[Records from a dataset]
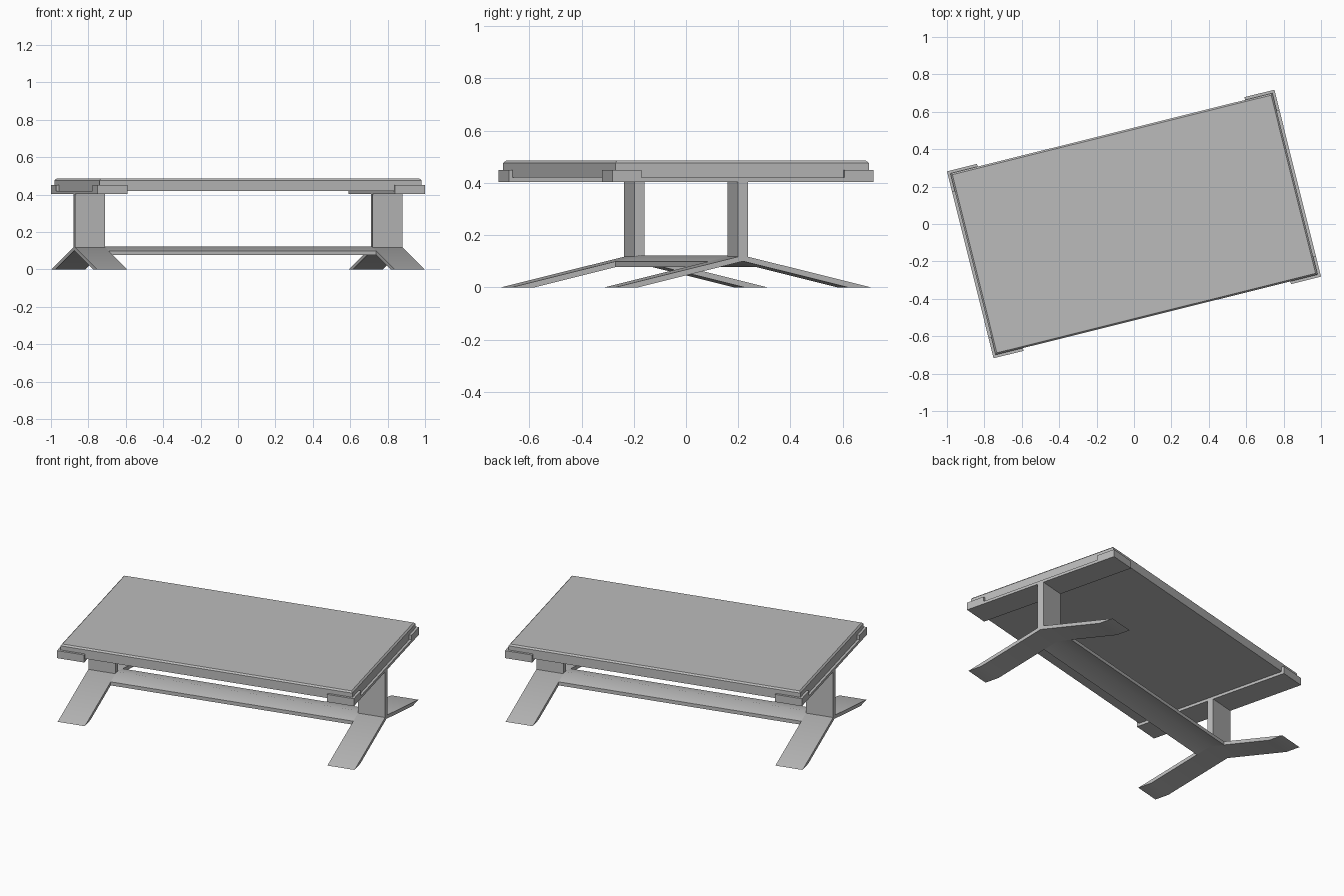
import bpy, bmesh, math
from mathutils import Matrix, Vector

cube = bpy.data.objects.get("Cube")
if cube:
    bpy.data.objects.remove(cube)

TURN = math.radians(14)            # the whole table stands turned on the floor
END, SIDE = 0.902, 0.515           # outer half length and half width
INNER = END - 0.165                # inner edge of the end supports
LIP = 0.015                        # thickness of the corner lips

grey = bpy.data.materials.new("satin_grey")
grey.use_nodes = True
COLOUR = (0.5, 0.5, 0.5, 1)
grey.diffuse_color = COLOUR
grey.node_tree.nodes["Principled BSDF"].inputs["Base Color"].default_value = COLOUR


def add_box(bm, low, high):
    low, high = Vector(low), Vector(high)
    place = Matrix.Translation((low + high) / 2) @ Matrix.Diagonal((*(high - low), 1))
    return bmesh.ops.create_cube(bm, size=1, matrix=place)["verts"]


def add_extrusion(bm, profile, x0, x1):
    """Sweep a (y, z) profile along x."""
    face = bm.faces.new([bm.verts.new((x0, y, z)) for y, z in profile])
    result = bmesh.ops.extrude_face_region(bm, geom=[face])
    moved = [v for v in result["geom"] if isinstance(v, bmesh.types.BMVert)]
    bmesh.ops.translate(bm, vec=(x1 - x0, 0, 0), verts=moved)


def finish(bm, name, mirror=()):
    bmesh.ops.recalc_face_normals(bm, faces=bm.faces)
    mesh = bpy.data.meshes.new(name)
    bm.to_mesh(mesh)
    bm.free()
    mesh.materials.append(grey)
    obj = bpy.data.objects.new(name, mesh)
    bpy.context.collection.objects.link(obj)
    obj.rotation_euler.z = TURN
    if mirror:
        mod = obj.modifiers.new("Mirror", 'MIRROR')
        mod.use_axis = mirror
        mod.use_mirror_merge = False
    return obj


# Sloping chevron shared by the feet and the stretcher
APEX, THICK, SPREAD = 0.122, 0.022, 0.505
SLOPE = APEX / SPREAD


def chevron(half):
    top = APEX - SLOPE * half
    return [(-half, top), (0, APEX), (half, top),
            (half, top - THICK), (0, APEX - THICK), (-half, top - THICK)]


# Table top with a softened upper edge
bm = bmesh.new()
add_box(bm, (-END + LIP, -SIDE + LIP, 0.42), (END - LIP, SIDE - LIP, 0.485))
rim = [e for e in bm.edges if all(v.co.z > 0.48 for v in e.verts)]
bmesh.ops.bevel(bm, geom=rim, offset=0.009, segments=1, affect='EDGES')
finish(bm, "table_top")

# End rails carrying the top
bm = bmesh.new()
add_box(bm, (INNER, -SIDE, 0.403), (END, SIDE, 0.42))
finish(bm, "end_rail", (True, False, False))

# Corner lips that wrap the edges of the top
bm = bmesh.new()
add_box(bm, (INNER, SIDE - LIP, 0.42), (END, SIDE, 0.45))
add_box(bm, (END - LIP, SIDE - 0.115, 0.42), (END, SIDE - LIP, 0.45))
finish(bm, "corner_lip", (True, True, False))

# Upright columns
bm = bmesh.new()
add_box(bm, (INNER, -0.02, APEX - 0.01), (END, 0.02, 0.403))
finish(bm, "column", (True, False, False))

# Splayed feet, cut flat where they meet the floor
bm = bmesh.new()
cut = SPREAD - THICK / SLOPE
foot = [(-SPREAD, 0), (0, APEX), (SPREAD, 0),
        (cut, 0), (0, APEX - THICK), (-cut, 0)]
add_extrusion(bm, foot, INNER, END)
feet = finish(bm, "splayed_feet", (True, False, False))

# Long stretcher joining both pairs of feet
bm = bmesh.new()
add_extrusion(bm, chevron(0.095), -INNER, INNER)
stretcher = finish(bm, "stretcher")

# Soft ridge shading on the sloping parts
for obj in (feet, stretcher):
    bpy.ops.object.select_all(action='DESELECT')
    obj.select_set(True)
    bpy.context.view_layer.objects.active = obj
    bpy.ops.object.shade_smooth_by_angle(angle=math.radians(30))
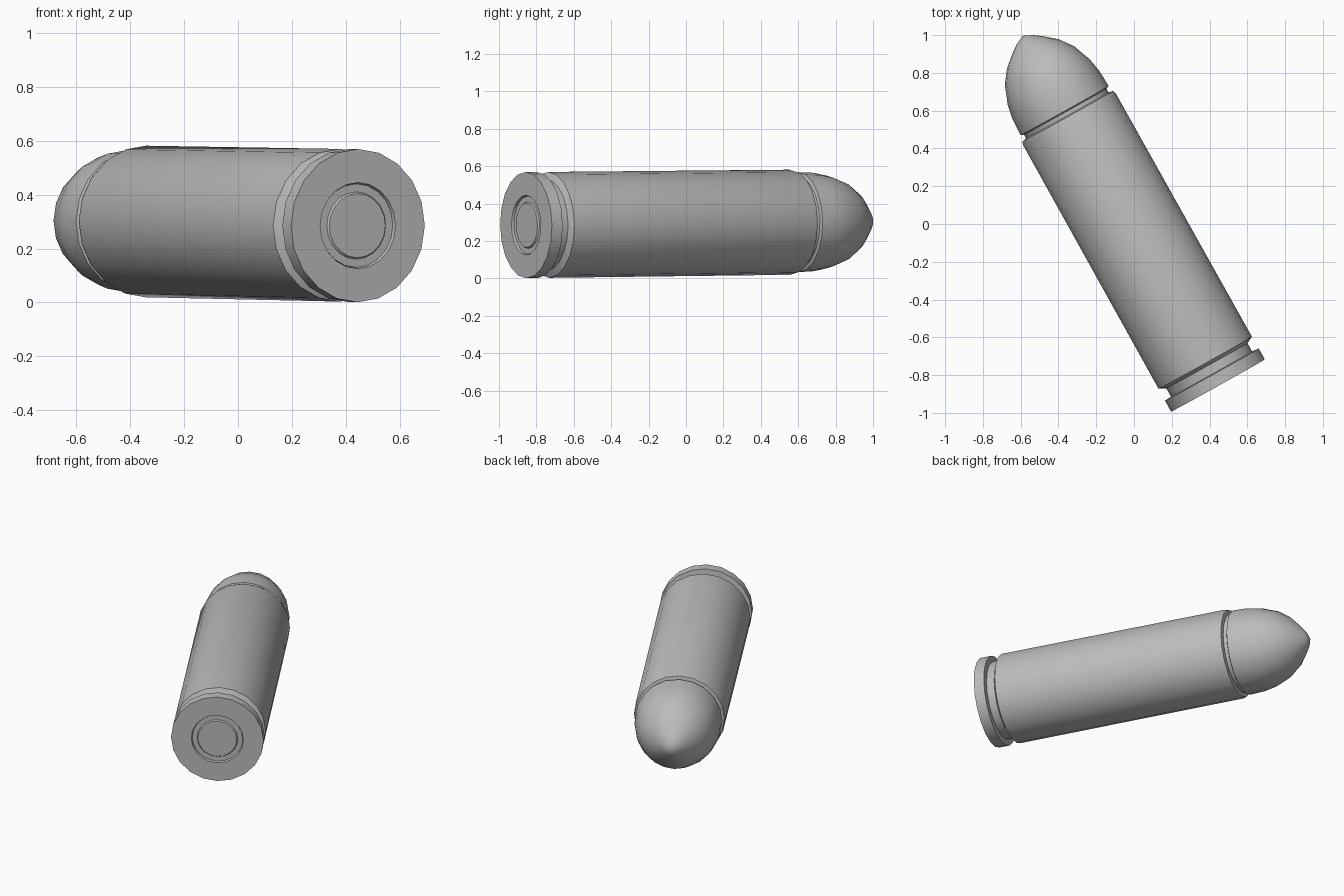
import bpy
import bmesh
import math
from mathutils import Matrix, Vector

cube = bpy.data.objects.get("Cube")
if cube:
    bpy.data.objects.remove(cube, do_unlink=True)

SIDES = 20

grey = bpy.data.materials.new("plain_grey")
grey.use_nodes = True
grey.diffuse_color = (0.5, 0.5, 0.5, 1)
grey.node_tree.nodes["Principled BSDF"].inputs["Base Color"].default_value = (0.5, 0.5, 0.5, 1)

# Long axis of the round: it lies diagonally and rises slightly to the tip
axis = Vector((-0.487, 0.873, 0.0095))
placement = Matrix.Translation((0.4445, -0.855, 0.285)) @ axis.to_track_quat("Z", "Y").to_matrix().to_4x4()


def lathe(name, profile):
    """Revolve (radius, distance along axis) points into a smooth-sided part."""
    bm = bmesh.new()
    verts = [bm.verts.new((r, 0, t)) for r, t in profile]
    edges = [bm.edges.new(pair) for pair in zip(verts, verts[1:])]
    bmesh.ops.spin(bm, geom=verts + edges, cent=(0, 0, 0), axis=(0, 0, 1),
                   angle=math.tau, steps=SIDES, use_duplicate=False)
    bmesh.ops.remove_doubles(bm, verts=bm.verts, dist=0.0005)
    bmesh.ops.recalc_face_normals(bm, faces=bm.faces)
    mesh = bpy.data.meshes.new(name)
    bm.to_mesh(mesh)
    bm.free()
    mesh.materials.append(grey)
    obj = bpy.data.objects.new(name, mesh)
    bpy.context.collection.objects.link(obj)
    obj.matrix_world = placement
    bpy.ops.object.select_all(action="DESELECT")
    obj.select_set(True)
    bpy.context.view_layer.objects.active = obj
    bpy.ops.object.shade_smooth_by_angle(angle=math.radians(30))
    return obj


# Casing: primer pocket, rim, extractor groove, straight wall, rounded mouth
lathe("casing", [
    (0, 0.03), (0.152, 0.03), (0.16, 0), (0.284, 0), (0.284, 0.066),
    (0.246, 0.07), (0.246, 0.12), (0.283, 0.138), (0.281, 1.615),
    (0.275, 1.632), (0.25, 1.638), (0, 1.638),
])

# Primer: flat cap seated in the pocket
lathe("primer", [
    (0, 0.004), (0.119, 0.004), (0.125, 0.012), (0.155, 0.012), (0.155, 0.03), (0, 0.03),
])

# Bullet: narrow neck held by the casing, then a domed nose
lathe("bullet", [
    (0, 1.6), (0.25, 1.6), (0.25, 1.66), (0.267, 1.667), (0.263, 1.76),
    (0.248, 1.84), (0.21, 1.94), (0.158, 2.01), (0.1, 2.06),
    (0.05, 2.097), (0, 2.12),
])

→ **What to work on**:
Copy out all the data above exactly, minus the images.

→ **Task answer**:
import bpy, bmesh, math
from mathutils import Matrix, Vector

cube = bpy.data.objects.get("Cube")
if cube:
    bpy.data.objects.remove(cube)

TURN = math.radians(14)            # the whole table stands turned on the floor
END, SIDE = 0.902, 0.515           # outer half length and half width
INNER = END - 0.165                # inner edge of the end supports
LIP = 0.015                        # thickness of the corner lips

grey = bpy.data.materials.new("satin_grey")
grey.use_nodes = True
COLOUR = (0.5, 0.5, 0.5, 1)
grey.diffuse_color = COLOUR
grey.node_tree.nodes["Principled BSDF"].inputs["Base Color"].default_value = COLOUR


def add_box(bm, low, high):
    low, high = Vector(low), Vector(high)
    place = Matrix.Translation((low + high) / 2) @ Matrix.Diagonal((*(high - low), 1))
    return bmesh.ops.create_cube(bm, size=1, matrix=place)["verts"]


def add_extrusion(bm, profile, x0, x1):
    """Sweep a (y, z) profile along x."""
    face = bm.faces.new([bm.verts.new((x0, y, z)) for y, z in profile])
    result = bmesh.ops.extrude_face_region(bm, geom=[face])
    moved = [v for v in result["geom"] if isinstance(v, bmesh.types.BMVert)]
    bmesh.ops.translate(bm, vec=(x1 - x0, 0, 0), verts=moved)


def finish(bm, name, mirror=()):
    bmesh.ops.recalc_face_normals(bm, faces=bm.faces)
    mesh = bpy.data.meshes.new(name)
    bm.to_mesh(mesh)
    bm.free()
    mesh.materials.append(grey)
    obj = bpy.data.objects.new(name, mesh)
    bpy.context.collection.objects.link(obj)
    obj.rotation_euler.z = TURN
    if mirror:
        mod = obj.modifiers.new("Mirror", 'MIRROR')
        mod.use_axis = mirror
        mod.use_mirror_merge = False
    return obj


# Sloping chevron shared by the feet and the stretcher
APEX, THICK, SPREAD = 0.122, 0.022, 0.505
SLOPE = APEX / SPREAD


def chevron(half):
    top = APEX - SLOPE * half
    return [(-half, top), (0, APEX), (half, top),
            (half, top - THICK), (0, APEX - THICK), (-half, top - THICK)]


# Table top with a softened upper edge
bm = bmesh.new()
add_box(bm, (-END + LIP, -SIDE + LIP, 0.42), (END - LIP, SIDE - LIP, 0.485))
rim = [e for e in bm.edges if all(v.co.z > 0.48 for v in e.verts)]
bmesh.ops.bevel(bm, geom=rim, offset=0.009, segments=1, affect='EDGES')
finish(bm, "table_top")

# End rails carrying the top
bm = bmesh.new()
add_box(bm, (INNER, -SIDE, 0.403), (END, SIDE, 0.42))
finish(bm, "end_rail", (True, False, False))

# Corner lips that wrap the edges of the top
bm = bmesh.new()
add_box(bm, (INNER, SIDE - LIP, 0.42), (END, SIDE, 0.45))
add_box(bm, (END - LIP, SIDE - 0.115, 0.42), (END, SIDE - LIP, 0.45))
finish(bm, "corner_lip", (True, True, False))

# Upright columns
bm = bmesh.new()
add_box(bm, (INNER, -0.02, APEX - 0.01), (END, 0.02, 0.403))
finish(bm, "column", (True, False, False))

# Splayed feet, cut flat where they meet the floor
bm = bmesh.new()
cut = SPREAD - THICK / SLOPE
foot = [(-SPREAD, 0), (0, APEX), (SPREAD, 0),
        (cut, 0), (0, APEX - THICK), (-cut, 0)]
add_extrusion(bm, foot, INNER, END)
feet = finish(bm, "splayed_feet", (True, False, False))

# Long stretcher joining both pairs of feet
bm = bmesh.new()
add_extrusion(bm, chevron(0.095), -INNER, INNER)
stretcher = finish(bm, "stretcher")

# Soft ridge shading on the sloping parts
for obj in (feet, stretcher):
    bpy.ops.object.select_all(action='DESELECT')
    obj.select_set(True)
    bpy.context.view_layer.objects.active = obj
    bpy.ops.object.shade_smooth_by_angle(angle=math.radians(30))
import bpy
import bmesh
import math
from mathutils import Matrix, Vector

cube = bpy.data.objects.get("Cube")
if cube:
    bpy.data.objects.remove(cube, do_unlink=True)

SIDES = 20

grey = bpy.data.materials.new("plain_grey")
grey.use_nodes = True
grey.diffuse_color = (0.5, 0.5, 0.5, 1)
grey.node_tree.nodes["Principled BSDF"].inputs["Base Color"].default_value = (0.5, 0.5, 0.5, 1)

# Long axis of the round: it lies diagonally and rises slightly to the tip
axis = Vector((-0.487, 0.873, 0.0095))
placement = Matrix.Translation((0.4445, -0.855, 0.285)) @ axis.to_track_quat("Z", "Y").to_matrix().to_4x4()


def lathe(name, profile):
    """Revolve (radius, distance along axis) points into a smooth-sided part."""
    bm = bmesh.new()
    verts = [bm.verts.new((r, 0, t)) for r, t in profile]
    edges = [bm.edges.new(pair) for pair in zip(verts, verts[1:])]
    bmesh.ops.spin(bm, geom=verts + edges, cent=(0, 0, 0), axis=(0, 0, 1),
                   angle=math.tau, steps=SIDES, use_duplicate=False)
    bmesh.ops.remove_doubles(bm, verts=bm.verts, dist=0.0005)
    bmesh.ops.recalc_face_normals(bm, faces=bm.faces)
    mesh = bpy.data.meshes.new(name)
    bm.to_mesh(mesh)
    bm.free()
    mesh.materials.append(grey)
    obj = bpy.data.objects.new(name, mesh)
    bpy.context.collection.objects.link(obj)
    obj.matrix_world = placement
    bpy.ops.object.select_all(action="DESELECT")
    obj.select_set(True)
    bpy.context.view_layer.objects.active = obj
    bpy.ops.object.shade_smooth_by_angle(angle=math.radians(30))
    return obj


# Casing: primer pocket, rim, extractor groove, straight wall, rounded mouth
lathe("casing", [
    (0, 0.03), (0.152, 0.03), (0.16, 0), (0.284, 0), (0.284, 0.066),
    (0.246, 0.07), (0.246, 0.12), (0.283, 0.138), (0.281, 1.615),
    (0.275, 1.632), (0.25, 1.638), (0, 1.638),
])

# Primer: flat cap seated in the pocket
lathe("primer", [
    (0, 0.004), (0.119, 0.004), (0.125, 0.012), (0.155, 0.012), (0.155, 0.03), (0, 0.03),
])

# Bullet: narrow neck held by the casing, then a domed nose
lathe("bullet", [
    (0, 1.6), (0.25, 1.6), (0.25, 1.66), (0.267, 1.667), (0.263, 1.76),
    (0.248, 1.84), (0.21, 1.94), (0.158, 2.01), (0.1, 2.06),
    (0.05, 2.097), (0, 2.12),
])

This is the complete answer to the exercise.